Facebook Worm 2010: Clickjacking Prevention

We discovered this week that Facebook has yet another worm to worry about in 2010, this latest one is known as clickjacking and is a web coding technique with a malicious intent. We seem to know so much about this latest threat but what Facebook users really want to know — is there a prevention?

For those who have not heard of Clickjacking, all it is, is put a simple button or another such item so you can click it, so it is a click plus hijacking. The code is invisible and uses either Flash or Javascript. The worm is browser based and has spread much quicker due to the popularity of social networking sites such as Facebook and Twitter.

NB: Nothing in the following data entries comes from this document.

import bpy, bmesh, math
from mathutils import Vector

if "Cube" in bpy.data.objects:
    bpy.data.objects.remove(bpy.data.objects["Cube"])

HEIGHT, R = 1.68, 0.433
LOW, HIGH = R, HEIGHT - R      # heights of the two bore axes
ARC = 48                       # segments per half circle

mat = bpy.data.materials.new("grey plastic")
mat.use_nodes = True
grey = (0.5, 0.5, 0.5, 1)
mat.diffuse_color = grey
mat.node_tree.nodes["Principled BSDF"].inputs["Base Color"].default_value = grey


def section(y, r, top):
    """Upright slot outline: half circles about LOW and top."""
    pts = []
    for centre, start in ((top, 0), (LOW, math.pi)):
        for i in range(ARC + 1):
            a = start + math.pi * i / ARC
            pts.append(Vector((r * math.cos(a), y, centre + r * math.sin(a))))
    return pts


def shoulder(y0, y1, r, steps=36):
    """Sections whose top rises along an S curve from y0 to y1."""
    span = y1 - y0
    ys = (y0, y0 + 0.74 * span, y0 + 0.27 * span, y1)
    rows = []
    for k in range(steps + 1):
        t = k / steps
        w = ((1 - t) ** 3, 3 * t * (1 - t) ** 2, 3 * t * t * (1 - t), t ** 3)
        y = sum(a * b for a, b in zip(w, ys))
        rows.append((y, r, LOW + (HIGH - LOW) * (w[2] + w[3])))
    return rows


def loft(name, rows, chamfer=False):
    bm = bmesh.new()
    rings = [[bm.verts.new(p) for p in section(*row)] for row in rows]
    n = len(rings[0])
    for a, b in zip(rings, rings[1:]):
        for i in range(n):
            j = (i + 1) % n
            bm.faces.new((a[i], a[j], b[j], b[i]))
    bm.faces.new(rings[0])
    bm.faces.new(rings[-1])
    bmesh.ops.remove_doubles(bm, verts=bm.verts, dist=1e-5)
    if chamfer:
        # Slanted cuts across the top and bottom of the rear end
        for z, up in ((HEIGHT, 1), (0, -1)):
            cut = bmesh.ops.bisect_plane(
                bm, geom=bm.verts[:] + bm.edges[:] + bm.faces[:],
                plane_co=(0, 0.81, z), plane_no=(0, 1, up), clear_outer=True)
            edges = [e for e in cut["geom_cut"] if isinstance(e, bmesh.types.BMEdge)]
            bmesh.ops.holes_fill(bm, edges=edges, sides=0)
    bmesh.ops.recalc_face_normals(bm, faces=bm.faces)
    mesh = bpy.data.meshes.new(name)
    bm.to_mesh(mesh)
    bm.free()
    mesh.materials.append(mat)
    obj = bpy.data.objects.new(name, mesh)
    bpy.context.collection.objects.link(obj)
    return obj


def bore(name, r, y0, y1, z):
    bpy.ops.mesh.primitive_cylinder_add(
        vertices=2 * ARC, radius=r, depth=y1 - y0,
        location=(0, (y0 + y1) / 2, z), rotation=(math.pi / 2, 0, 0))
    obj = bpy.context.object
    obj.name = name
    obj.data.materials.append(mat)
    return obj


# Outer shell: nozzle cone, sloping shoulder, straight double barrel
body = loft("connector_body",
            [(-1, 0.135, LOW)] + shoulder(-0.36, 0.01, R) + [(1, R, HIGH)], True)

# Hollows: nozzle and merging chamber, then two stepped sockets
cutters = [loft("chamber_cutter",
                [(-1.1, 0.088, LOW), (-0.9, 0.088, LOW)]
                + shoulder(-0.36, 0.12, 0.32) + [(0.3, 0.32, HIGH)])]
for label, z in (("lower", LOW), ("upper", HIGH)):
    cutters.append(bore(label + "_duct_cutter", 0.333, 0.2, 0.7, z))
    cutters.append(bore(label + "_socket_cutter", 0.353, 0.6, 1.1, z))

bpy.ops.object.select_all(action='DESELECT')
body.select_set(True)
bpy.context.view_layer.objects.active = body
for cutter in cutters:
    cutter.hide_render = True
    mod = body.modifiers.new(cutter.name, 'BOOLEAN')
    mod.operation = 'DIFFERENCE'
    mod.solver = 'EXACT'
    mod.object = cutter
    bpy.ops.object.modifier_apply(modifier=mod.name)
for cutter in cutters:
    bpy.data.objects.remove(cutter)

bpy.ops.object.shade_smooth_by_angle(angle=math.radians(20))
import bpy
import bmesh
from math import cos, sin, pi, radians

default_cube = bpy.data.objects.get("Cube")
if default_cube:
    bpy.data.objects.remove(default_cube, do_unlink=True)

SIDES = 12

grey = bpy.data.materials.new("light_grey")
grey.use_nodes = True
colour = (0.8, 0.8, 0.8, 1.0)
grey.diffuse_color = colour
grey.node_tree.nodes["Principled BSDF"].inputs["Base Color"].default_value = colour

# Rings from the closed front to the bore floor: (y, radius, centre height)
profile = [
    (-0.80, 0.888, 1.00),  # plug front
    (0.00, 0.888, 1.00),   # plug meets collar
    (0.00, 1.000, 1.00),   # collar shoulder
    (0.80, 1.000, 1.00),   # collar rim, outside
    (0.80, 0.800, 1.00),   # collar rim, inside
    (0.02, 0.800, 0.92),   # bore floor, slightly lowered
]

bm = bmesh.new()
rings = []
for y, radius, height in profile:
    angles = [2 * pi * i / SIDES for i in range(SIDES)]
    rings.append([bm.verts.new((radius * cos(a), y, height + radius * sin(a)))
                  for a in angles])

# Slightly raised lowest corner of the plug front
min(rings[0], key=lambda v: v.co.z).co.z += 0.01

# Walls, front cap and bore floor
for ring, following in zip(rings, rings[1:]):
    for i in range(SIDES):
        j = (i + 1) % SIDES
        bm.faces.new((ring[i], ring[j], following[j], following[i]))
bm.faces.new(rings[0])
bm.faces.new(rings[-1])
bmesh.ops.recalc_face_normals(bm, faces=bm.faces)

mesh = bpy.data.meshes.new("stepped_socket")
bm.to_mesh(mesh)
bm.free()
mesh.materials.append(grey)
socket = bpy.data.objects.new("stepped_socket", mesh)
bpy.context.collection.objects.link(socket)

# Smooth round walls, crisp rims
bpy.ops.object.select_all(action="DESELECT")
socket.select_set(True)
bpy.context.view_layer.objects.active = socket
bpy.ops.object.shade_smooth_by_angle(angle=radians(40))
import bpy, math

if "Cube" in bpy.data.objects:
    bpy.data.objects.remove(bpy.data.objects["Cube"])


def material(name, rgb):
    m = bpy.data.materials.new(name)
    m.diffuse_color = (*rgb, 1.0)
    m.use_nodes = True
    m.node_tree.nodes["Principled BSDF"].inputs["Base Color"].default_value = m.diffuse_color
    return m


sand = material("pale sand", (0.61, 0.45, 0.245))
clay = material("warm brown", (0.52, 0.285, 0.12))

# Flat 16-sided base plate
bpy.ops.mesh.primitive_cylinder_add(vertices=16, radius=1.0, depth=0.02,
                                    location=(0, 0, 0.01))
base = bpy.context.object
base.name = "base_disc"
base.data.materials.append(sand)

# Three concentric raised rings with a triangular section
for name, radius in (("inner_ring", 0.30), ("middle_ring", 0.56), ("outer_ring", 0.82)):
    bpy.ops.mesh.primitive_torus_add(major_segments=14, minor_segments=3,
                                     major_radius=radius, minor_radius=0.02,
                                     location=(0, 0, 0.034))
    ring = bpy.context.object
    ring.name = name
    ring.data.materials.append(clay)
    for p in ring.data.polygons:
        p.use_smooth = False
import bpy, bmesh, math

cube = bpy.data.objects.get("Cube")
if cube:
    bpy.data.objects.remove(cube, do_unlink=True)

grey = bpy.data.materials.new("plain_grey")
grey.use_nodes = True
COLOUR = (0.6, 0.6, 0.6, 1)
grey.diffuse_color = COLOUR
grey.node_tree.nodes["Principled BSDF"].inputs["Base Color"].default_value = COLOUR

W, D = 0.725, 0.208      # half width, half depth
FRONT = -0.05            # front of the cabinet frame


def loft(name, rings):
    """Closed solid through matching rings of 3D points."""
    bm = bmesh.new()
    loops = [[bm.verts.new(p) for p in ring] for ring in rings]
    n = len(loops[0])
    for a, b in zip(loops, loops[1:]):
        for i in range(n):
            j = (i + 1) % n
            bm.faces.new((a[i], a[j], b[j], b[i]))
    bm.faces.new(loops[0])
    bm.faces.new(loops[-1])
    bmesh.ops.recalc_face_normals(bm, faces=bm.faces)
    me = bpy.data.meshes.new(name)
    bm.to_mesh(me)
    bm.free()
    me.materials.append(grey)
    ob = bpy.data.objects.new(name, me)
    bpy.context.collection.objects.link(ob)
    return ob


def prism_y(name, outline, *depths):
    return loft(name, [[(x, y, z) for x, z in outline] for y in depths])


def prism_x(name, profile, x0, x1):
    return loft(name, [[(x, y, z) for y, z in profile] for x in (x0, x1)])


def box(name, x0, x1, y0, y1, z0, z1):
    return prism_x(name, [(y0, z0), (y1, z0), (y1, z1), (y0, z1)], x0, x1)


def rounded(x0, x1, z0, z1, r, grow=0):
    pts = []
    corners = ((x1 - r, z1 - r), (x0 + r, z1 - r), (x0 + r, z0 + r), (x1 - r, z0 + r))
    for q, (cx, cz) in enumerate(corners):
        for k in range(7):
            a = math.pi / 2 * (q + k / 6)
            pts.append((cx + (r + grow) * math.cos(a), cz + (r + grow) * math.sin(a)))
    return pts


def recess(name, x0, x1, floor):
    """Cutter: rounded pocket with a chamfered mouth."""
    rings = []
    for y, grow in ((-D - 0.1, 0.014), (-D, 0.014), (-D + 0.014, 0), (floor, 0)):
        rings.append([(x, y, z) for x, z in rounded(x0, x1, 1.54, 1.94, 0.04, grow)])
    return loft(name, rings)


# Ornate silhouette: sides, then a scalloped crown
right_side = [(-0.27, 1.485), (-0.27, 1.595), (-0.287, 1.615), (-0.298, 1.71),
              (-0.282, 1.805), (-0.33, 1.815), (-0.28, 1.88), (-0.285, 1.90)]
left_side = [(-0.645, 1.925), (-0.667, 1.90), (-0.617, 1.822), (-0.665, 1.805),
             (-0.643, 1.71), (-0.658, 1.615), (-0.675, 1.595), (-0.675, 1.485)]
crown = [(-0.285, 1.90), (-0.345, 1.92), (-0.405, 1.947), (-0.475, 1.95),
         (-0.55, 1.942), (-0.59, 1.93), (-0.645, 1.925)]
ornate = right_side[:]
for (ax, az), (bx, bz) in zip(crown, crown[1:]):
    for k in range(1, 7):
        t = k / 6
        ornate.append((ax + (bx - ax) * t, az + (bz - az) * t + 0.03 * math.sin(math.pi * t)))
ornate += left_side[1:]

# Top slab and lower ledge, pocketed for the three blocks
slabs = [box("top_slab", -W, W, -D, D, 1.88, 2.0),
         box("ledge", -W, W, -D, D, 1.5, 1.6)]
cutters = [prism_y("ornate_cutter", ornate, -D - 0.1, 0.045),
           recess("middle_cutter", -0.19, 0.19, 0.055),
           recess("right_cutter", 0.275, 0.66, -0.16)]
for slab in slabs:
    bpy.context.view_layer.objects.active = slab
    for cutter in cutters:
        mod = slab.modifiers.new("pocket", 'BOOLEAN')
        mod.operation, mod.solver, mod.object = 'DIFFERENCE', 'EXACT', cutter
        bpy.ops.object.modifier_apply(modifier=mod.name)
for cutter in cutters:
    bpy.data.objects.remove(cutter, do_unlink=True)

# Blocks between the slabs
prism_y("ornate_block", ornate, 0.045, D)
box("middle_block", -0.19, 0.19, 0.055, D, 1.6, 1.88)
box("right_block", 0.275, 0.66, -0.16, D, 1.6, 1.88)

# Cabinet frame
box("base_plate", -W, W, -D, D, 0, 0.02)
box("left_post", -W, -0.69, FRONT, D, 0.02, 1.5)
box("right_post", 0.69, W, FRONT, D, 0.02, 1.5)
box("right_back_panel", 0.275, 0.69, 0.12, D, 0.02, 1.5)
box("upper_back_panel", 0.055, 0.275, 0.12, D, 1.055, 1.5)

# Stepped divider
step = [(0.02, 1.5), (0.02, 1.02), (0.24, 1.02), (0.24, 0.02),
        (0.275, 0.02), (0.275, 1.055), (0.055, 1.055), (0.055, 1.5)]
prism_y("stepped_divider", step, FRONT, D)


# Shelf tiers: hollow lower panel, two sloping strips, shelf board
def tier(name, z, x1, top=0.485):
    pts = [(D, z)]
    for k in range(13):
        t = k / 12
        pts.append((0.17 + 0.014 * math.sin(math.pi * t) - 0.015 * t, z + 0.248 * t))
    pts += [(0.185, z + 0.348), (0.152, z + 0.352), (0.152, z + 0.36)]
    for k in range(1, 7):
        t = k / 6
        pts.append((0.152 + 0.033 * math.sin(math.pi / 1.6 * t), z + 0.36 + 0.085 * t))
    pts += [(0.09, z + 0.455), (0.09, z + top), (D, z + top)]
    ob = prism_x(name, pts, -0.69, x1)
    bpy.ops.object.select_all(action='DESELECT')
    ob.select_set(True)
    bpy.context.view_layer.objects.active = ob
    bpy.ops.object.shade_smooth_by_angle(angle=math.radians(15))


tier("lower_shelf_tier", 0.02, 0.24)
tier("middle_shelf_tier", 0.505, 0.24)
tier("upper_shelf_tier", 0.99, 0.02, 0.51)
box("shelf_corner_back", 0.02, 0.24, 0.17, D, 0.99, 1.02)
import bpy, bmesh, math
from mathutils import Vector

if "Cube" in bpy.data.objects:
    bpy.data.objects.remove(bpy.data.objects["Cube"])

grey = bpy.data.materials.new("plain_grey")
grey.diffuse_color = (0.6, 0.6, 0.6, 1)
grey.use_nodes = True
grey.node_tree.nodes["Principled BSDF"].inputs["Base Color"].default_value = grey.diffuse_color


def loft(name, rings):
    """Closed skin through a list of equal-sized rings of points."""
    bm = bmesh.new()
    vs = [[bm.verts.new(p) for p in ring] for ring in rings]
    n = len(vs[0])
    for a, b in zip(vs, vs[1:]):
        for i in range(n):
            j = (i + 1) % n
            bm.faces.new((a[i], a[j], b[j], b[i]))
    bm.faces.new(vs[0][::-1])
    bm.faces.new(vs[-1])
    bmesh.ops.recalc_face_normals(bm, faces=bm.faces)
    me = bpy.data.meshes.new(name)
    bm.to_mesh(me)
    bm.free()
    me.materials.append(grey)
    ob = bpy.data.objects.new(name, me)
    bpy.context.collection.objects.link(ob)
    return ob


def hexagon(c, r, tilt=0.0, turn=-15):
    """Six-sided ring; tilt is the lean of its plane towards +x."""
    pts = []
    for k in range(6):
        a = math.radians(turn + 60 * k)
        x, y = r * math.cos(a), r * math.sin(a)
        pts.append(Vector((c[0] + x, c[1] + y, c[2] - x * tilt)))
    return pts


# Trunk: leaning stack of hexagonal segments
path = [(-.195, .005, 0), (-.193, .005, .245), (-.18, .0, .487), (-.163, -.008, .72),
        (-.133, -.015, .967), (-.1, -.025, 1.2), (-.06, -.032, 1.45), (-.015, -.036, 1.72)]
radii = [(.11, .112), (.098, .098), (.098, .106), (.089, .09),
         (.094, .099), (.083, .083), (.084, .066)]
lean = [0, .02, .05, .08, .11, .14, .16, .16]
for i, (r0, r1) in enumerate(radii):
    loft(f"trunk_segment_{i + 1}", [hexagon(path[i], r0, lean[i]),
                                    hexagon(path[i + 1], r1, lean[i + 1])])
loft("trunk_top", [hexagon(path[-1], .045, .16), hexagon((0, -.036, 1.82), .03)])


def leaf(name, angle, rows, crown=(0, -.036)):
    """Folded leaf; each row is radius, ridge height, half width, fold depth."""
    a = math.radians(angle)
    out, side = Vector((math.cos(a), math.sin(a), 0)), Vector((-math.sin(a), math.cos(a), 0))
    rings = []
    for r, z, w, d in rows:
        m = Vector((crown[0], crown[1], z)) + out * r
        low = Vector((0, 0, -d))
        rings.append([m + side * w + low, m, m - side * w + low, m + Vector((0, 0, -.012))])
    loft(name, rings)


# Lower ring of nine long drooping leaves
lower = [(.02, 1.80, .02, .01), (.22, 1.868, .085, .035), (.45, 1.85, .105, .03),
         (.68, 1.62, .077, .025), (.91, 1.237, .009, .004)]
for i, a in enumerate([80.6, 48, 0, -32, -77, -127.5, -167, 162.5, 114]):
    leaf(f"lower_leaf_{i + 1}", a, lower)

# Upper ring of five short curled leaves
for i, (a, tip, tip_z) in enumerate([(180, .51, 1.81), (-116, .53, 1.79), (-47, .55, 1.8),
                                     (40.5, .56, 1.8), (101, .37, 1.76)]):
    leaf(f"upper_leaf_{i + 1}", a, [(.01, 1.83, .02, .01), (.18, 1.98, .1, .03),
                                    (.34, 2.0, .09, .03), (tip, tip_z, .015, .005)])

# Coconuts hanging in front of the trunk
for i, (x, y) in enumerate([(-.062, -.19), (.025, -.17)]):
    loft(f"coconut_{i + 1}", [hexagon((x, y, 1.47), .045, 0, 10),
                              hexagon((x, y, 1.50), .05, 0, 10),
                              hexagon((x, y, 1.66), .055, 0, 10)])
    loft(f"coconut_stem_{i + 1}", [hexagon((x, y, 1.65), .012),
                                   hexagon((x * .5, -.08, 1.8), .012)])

The best protection at the moment is NoScript and you will be pleased to learn that it is a free add-on for the Firefox browser. The script is not available for other web browsers at the moment — these include Google Chrome and Internet Explorer.

Ken Colburn from datadoctors has written an article on ABC 15, where he explains in detail about how the NoScript tool works. There is a second process to prevent yourself against clickjacking and that is by telling your Flash Player to always deny access to your mic or webcam, as the worm also affects Adobe’s player. For more details on this visit the link above.

*Identifying Monetised Links - outgoing links that we monetise are marked with an '*' symbol.

Written by Peter Chubb

Peter has been writing on Product-Reviews since 2007 and in that time much has changed for him, like his hair having more grey than brown now. He loves gadgets and cars, and gets excited when big events come up, such as CES and the big auto shows.

Contact Peter Chubb: [email protected]

He started out working in a factory and dreamed of the day when he could become his own boss; That happened back in 2002 and he has never looked back since. Things have changed so much on the Internet in that time, but he has adapted well.

Contact Peter Chubb: [email protected]


Leave a Reply

Your email address will not be published. Required fields are marked *


Google Earth maps and Toshiba’s new flexible LCD screen

Are Electric Cars Cheaper to Run? Pros and Cons